Have someone involved in your estate that is a third party with no vested interest. They can help to resolve any disputes, and do so in a fair manner. Failing to account for family dynamics is a very significant threat to generational wealth.
If this person is a financial adviser, they can also help your family to make wise decisions moving forward, ensuring the money you worked so hard to earn isn’t lost or frittered away.
Life and Health Insurance
Make sure you have all the insurance you need so that your family isn’t left with huge bills once you’re gone. Life insurance means there will be money for the funeral and to get them back on their feet afterwards. Health insurance and income protection insurance can also be a wise investment if you’re of working age.

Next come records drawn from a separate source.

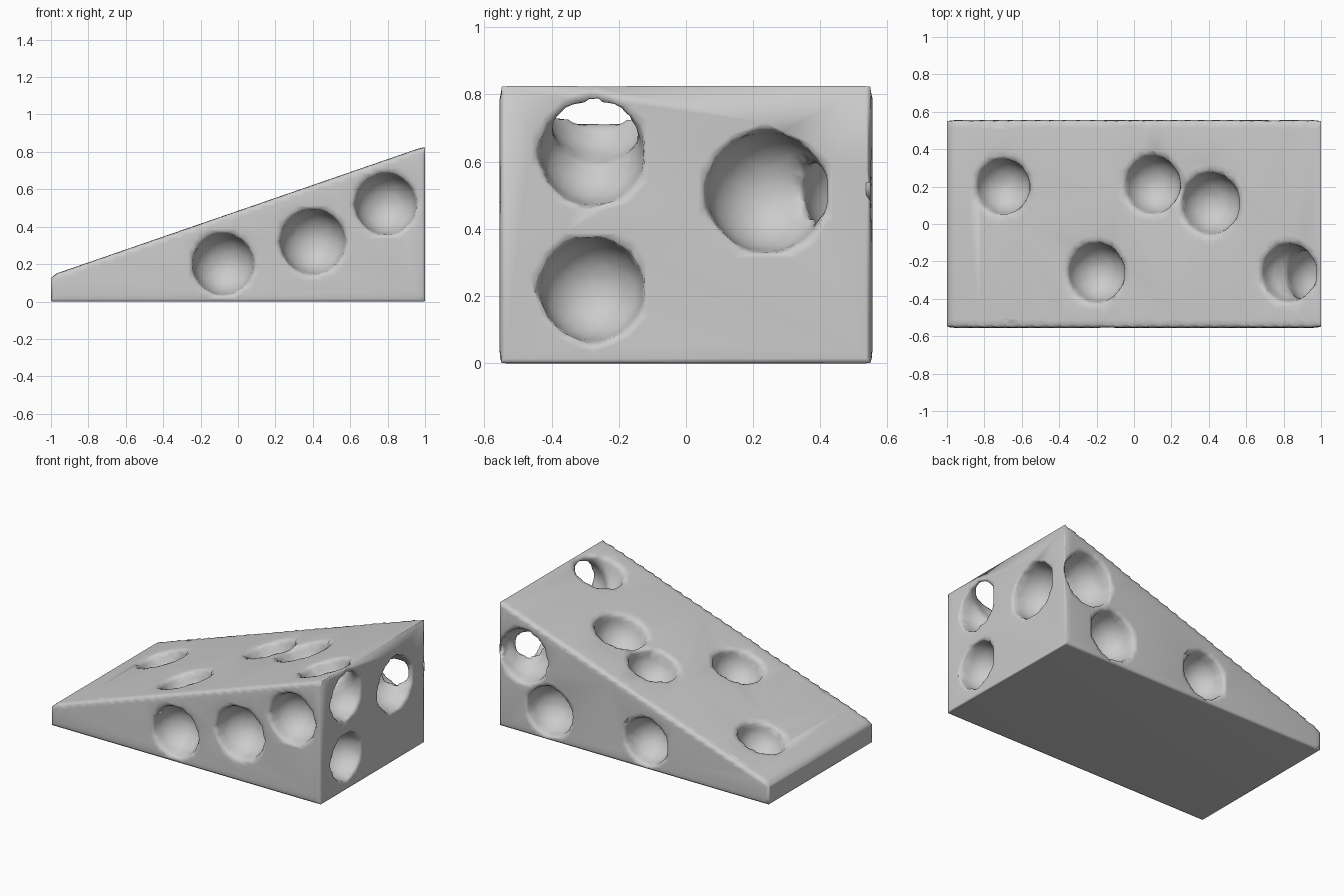
import bpy, bmesh

if "Cube" in bpy.data.objects:
    bpy.data.objects.remove(bpy.data.objects["Cube"])

HALF_Y = 0.555


def top_z(x):
    return 0.485 + 0.345 * x


# Solid wedge: side profile extruded across y
profile = [(-1, 0), (1, 0), (1, top_z(1)), (-1, top_z(-1))]
bm = bmesh.new()
face = bm.faces.new([bm.verts.new((x, -HALF_Y, z)) for x, z in profile])
ext = bmesh.ops.extrude_face_region(bm, geom=[face])
verts = [v for v in ext["geom"] if isinstance(v, bmesh.types.BMVert)]
bmesh.ops.translate(bm, vec=(0, 2 * HALF_Y, 0), verts=verts)
bmesh.ops.recalc_face_normals(bm, faces=bm.faces)
mesh = bpy.data.meshes.new("cheese_wedge")
bm.to_mesh(mesh)
bm.free()
wedge = bpy.data.objects.new("cheese_wedge", mesh)
bpy.context.collection.objects.link(wedge)

# Bubble holes grouped by the face they open on
front = [(-0.08, 0.20, 0.165), (0.40, 0.32, 0.175), (0.79, 0.52, 0.165)]
back = [(-0.09, 0.18, 0.155), (0.63, 0.19, 0.165), (0.82, 0.51, 0.175)]
right = [(-0.28, 0.22, 0.155), (-0.28, 0.625, 0.155), (0.24, 0.51, 0.18)]
top = [(-0.70, 0.20, 0.15), (0.10, 0.21, 0.155), (0.41, 0.11, 0.165),
       (-0.20, -0.26, 0.16), (0.83, -0.26, 0.155)]
holes = [((x, -0.535, z), r) for x, z, r in front]
holes += [((x, 0.525, z), r) for x, z, r in back]
holes += [((0.97, y, z), r) for y, z, r in right]
holes += [((x, y, top_z(x) - 0.02), r) for x, y, r in top]

cutters = []
for loc, r in holes:
    bpy.ops.mesh.primitive_ico_sphere_add(subdivisions=3, radius=r, location=loc)
    cutter = bpy.context.object
    cutter.name = "hole_cutter"
    cutter.hide_render = True
    cutters.append(cutter)
    mod = wedge.modifiers.new("hole", 'BOOLEAN')
    mod.operation = 'DIFFERENCE'
    mod.solver = 'EXACT'
    mod.object = cutter

# Soft, slightly irregular surface
remesh = wedge.modifiers.new("remesh", 'REMESH')
remesh.mode = 'VOXEL'
remesh.voxel_size = 0.025
remesh.use_smooth_shade = True
soften = wedge.modifiers.new("soften", 'SMOOTH')
soften.factor = 0.5
soften.iterations = 2
thin = wedge.modifiers.new("simplify", 'DECIMATE')
thin.ratio = 0.25

# Bake the result, then drop the cutters
deps = bpy.context.evaluated_depsgraph_get()
baked = bpy.data.meshes.new_from_object(wedge.evaluated_get(deps))
wedge.modifiers.clear()
wedge.data = baked
for cutter in cutters:
    bpy.data.objects.remove(cutter)
baked.polygons.foreach_set("use_smooth", [True] * len(baked.polygons))
baked.update()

Teach the Financial Basics
You need to teach your family about money. Teaching your kids about money is surprisingly easy, but you have to be mindful about passing on your own bad money habits and attitudes.
Educate Your Kids
It’s a simple equation: The higher the education, the more your child can earn. Paying for their education is enabling them to make their own money. Education is correlated with higher incomes.
Know Your Taxes and Laws
It might seem clever to set up a trust, put everything you own in there, and then pass on all your wealth to your kids with no tax burden. While that’s a nice thought, it’s a lot more complex than that. Seek advice from a lawyer or financial adviser before setting up a trust in NZ.
There’s no inheritance tax or gift duty in New Zealand, but you may need to pay tax on income earned by the estate (such as rent or dividends on investments). If family are located overseas, they may be liable for inheritance taxes in their country of residence though.
Plan for Your Death
If you don’t plan for your death, then the government legislation steps in and makes those plans on your behalf.. Your property will be divided by laws of succession: Spouse/ partner, children, parents, siblings, grandparents, uncles and aunts. While it can be challenging to face your demise head-on, the outcomes of not planning could significantly alter your family’s future.
Also, make sure you communicate your wishes BEFORE you die. This may help to minimise any arguments or misunderstandings, which could be a highly volatile situation once you’re gone and unable to explain your decisions.
Consider Passing on Your Wealth Before You Die
If you’ve got money now, and you don’t need it, is it worth gifting to your family now? They can use it to start a business, or buy their own home. Rather than sitting on your funds, it could be building wealth for the next generation.
If You’re a Person of Colour, This Is Even More Important
Pākehā people are more likely to plan for intergenerational wealth. This means that they are giving their kids a more secure financial future, right from the start. If you are Pasifika, Māori, or another minority, this means it is even more important that you do this too. It gives your family freedom, and more opportunities than before, and helps to go some way to closing the wealth gap.
Get Financial Advice and Create a Secure Future
If you need help planning or executing a strategy for generational wealth, contact your financial adviser, they can help you set up your finances now to create wealth, and ensure it is looked after in the future. Don’t leave your family’s finances to chance.